In the event of a flu pandemic, people exposed to the virus could be quarantined in their homes, kept off planes or intercepted at airports and other ports of entry, as outlined in the federal government's preparedness plan.
Such measures are contained in a 396-page plan issued yesterday by the Department of Health and Human Services, a day after President Bush gave the broad outline.
The document says health authorities don't know when or whether a pandemic might strike, or how severe it might be. It suggests two possibilities, a moderate pandemic like the ones in 1957 and 1968 or a severe pandemic like the one that swept the world in 1918-1919.
In either case, flu could sicken 90 million Americans and cause 45 million to seek treatment.
That is where the similarities end. A moderate pandemic could result in the hospitalization of 865,000 people and the deaths of 209,000; a severe one could send 9.9 million people to hospitals and kill 2 million.
Despite the uncertainties, said Health and Human Services Secretary Michael O. Leavitt, the nation must prepare for the worst. "Think of the world as a vast forest susceptible to fire," he said. "With a pandemic, it only takes a spark to create a pandemic."

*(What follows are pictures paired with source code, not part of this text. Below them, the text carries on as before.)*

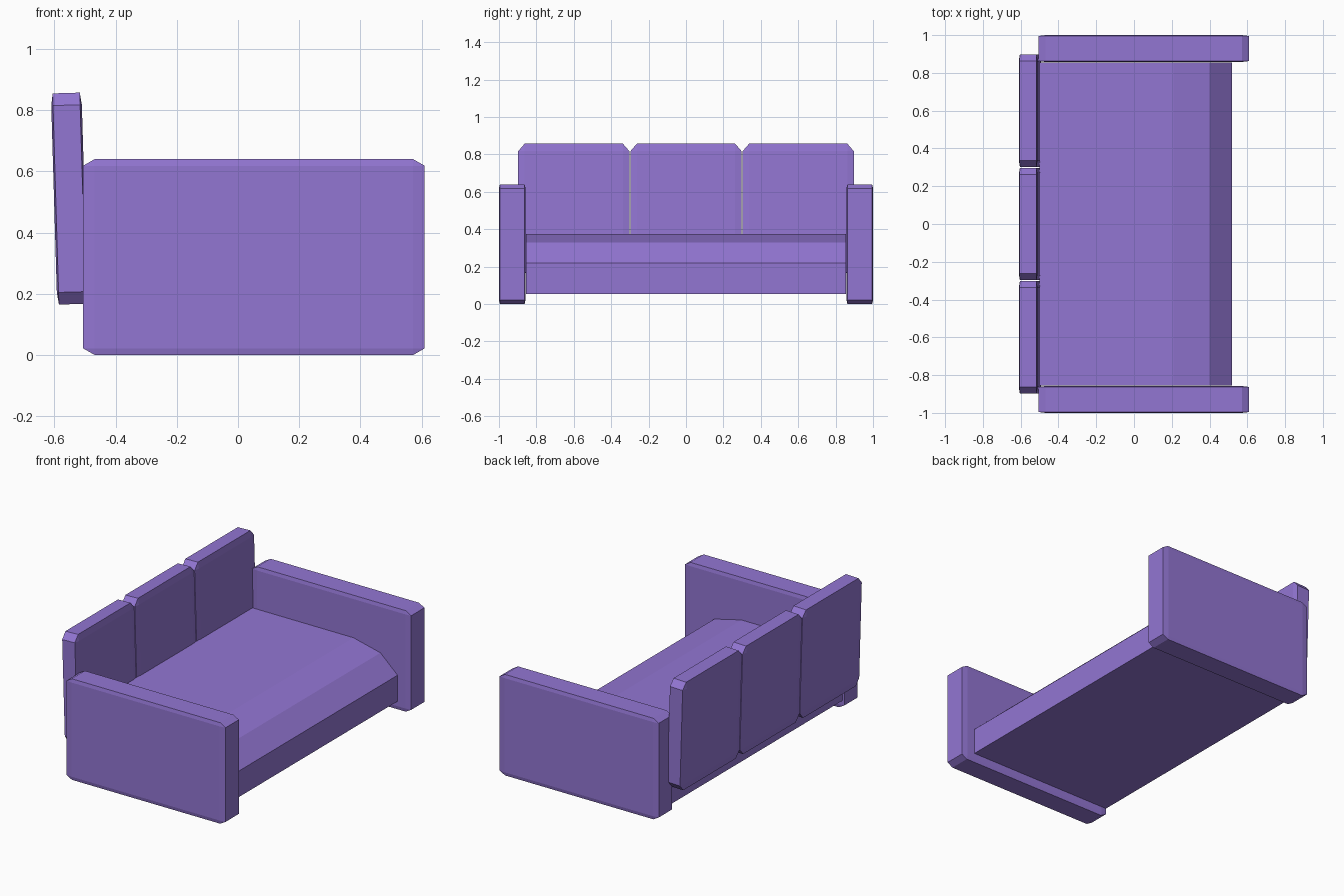
import bpy, bmesh, math
from mathutils import Matrix

if "Cube" in bpy.data.objects:
    bpy.data.objects.remove(bpy.data.objects["Cube"])

purple = bpy.data.materials.new("purple_fabric")
purple.diffuse_color = (0.29, 0.18, 0.65, 1)
purple.use_nodes = True
purple.node_tree.nodes["Principled BSDF"].inputs["Base Color"].default_value = purple.diffuse_color


def finish(name, bm):
    bmesh.ops.recalc_face_normals(bm, faces=bm.faces)
    mesh = bpy.data.meshes.new(name)
    bm.to_mesh(mesh)
    bm.free()
    mesh.materials.append(purple)
    obj = bpy.data.objects.new(name, mesh)
    bpy.context.collection.objects.link(obj)
    return obj


def padded_box(name, centre, half, bevel, tilt=0):
    """Unit cube chamfered first, then stretched so thin sides get thin chamfers."""
    bm = bmesh.new()
    bmesh.ops.create_cube(bm, size=2)
    bmesh.ops.bevel(bm, geom=bm.edges[:], offset=bevel, offset_type='OFFSET',
                    segments=1, affect='EDGES')
    bm.transform(Matrix.Translation(centre) @ Matrix.Rotation(tilt, 4, 'Y')
                 @ Matrix.Diagonal((*half, 1)))
    return finish(name, bm)


# Arms
for side, label in ((-1, "front_arm"), (1, "rear_arm")):
    padded_box(label, (0.052, side * 0.929, 0.32), (0.558, 0.071, 0.32), 0.068)

# Leaning back cushions
for i in (-1, 0, 1):
    padded_box(f"back_cushion_{i + 2}", (-0.551, i * 0.6, 0.511),
               (0.05, 0.297, 0.345), 0.115, math.radians(-1.7))

# Seat: side profile (x, z) with a rounded-off front edge, extruded along y
profile = [(-0.5, 0.055), (0.52, 0.055), (0.52, 0.22), (0.4, 0.33),
           (0.21, 0.375), (-0.5, 0.375)]
bm = bmesh.new()
face = bm.faces.new([bm.verts.new((x, -0.855, z)) for x, z in profile])
ext = bmesh.ops.extrude_face_region(bm, geom=[face])
bmesh.ops.translate(bm, vec=(0, 1.71, 0),
                    verts=[g for g in ext["geom"] if isinstance(g, bmesh.types.BMVert)])
finish("seat", bm)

The concern is that a strain of bird flu that has arisen in Southeast Asia could touch off a worldwide pandemic. That could happen if the virus acquires the ability to spread from person to person.
All but a few of the 120 reported human cases have grown out of contact with poultry. Sixty people have died.
The government's plan calls on Congress to appropriate $7.1 billion to stockpile vaccines and anti-viral drugs, spur faster vaccine production and improve detection systems in the United States and overseas.
To curb the disease, state and local governments might have to isolate or quarantine those exposed to the virus.
Isolation refers to the separation of sick people until they are no longer infectious, which means up to two weeks, experts say. Quarantines, which separate people who have been exposed to an illness but are not sick, could last a few days or as long as 10 days to prevent spread of pandemic flu, according to the plan.
"A person's residence is generally the preferred setting for quarantine" because that would be least disruptive, the document says.
Local authorities might have to establish facilities for people whose homes are not suitable or who are traveling when exposed. Such places must have adequate bathrooms, telephones, food and medical staff, the plan says.
Isolation and quarantine are frequently used, but never before on as large a scale as the new plan projects.
Dr. Michelle Gourdine, Maryland's deputy secretary for public health services, said people are frequently isolated in hospitals while suffering from tuberculosis and other highly contagious diseases.
During the SARS epidemic in 2003, people who had been in contact with patients overseas were isolated until it became clear that they were not ill.
"As far as quarantines, we always try to opt for the least restrictive option," Gourdine said.
Quarantines might not be useful if large numbers of people have been exposed before the epidemic has been detected, she said.
Dr. Donald Burke, head of the immunization research program at the Johns Hopkins Bloomberg School of Public Health, said quarantines could fall short in controlling a virus that people transmit as soon as a day after being exposed. Additionally, some people who are highly infectious might not know they are endangering others.
"If you take the 1918 epidemic as any lesson, many of the cases might not be highly symptomatic and [people] may be ambulatory and only mildly ill," he said.
Dr. Thomas C. Quinn, an infectious-disease specialist at the Johns Hopkins School of Medicine, said quarantines can be helpful in limiting an epidemic.
"You can take a massive epidemic and reduce it to a minor one," Quinn said. "It does limit the number of people who come into contact with an infected person. It's a numbers game."
Influenza is one of the fastest-moving viral infections, he said.
The federal plan notes that quarantines can be effective when they are voluntary, with more than 90 percent of people complying if the need is made clear.
"Public health authorities not only expect but generally get compliance with quarantine and isolation measures from a large measure of the population," said James Hodge, who heads the Center for Law and the Public's Health at the Bloomberg school.
The plan says that travel restrictions may be imposed on people suspected of carrying the virus. Those already en route might be intercepted at airports or docks. These passengers would be examined and possibly transported to hospitals or quarantine facilities.
The U.S. Centers for Disease Control and Prevention has 18 quarantine stations at international airports, ports and border crossings to handle passengers flagged by flight crews and customs inspectors.
Once a pandemic is in full force, authorities might slow its spread in the United States by limiting or canceling nonessential travel to unaffected regions. Mass transit systems might be closed.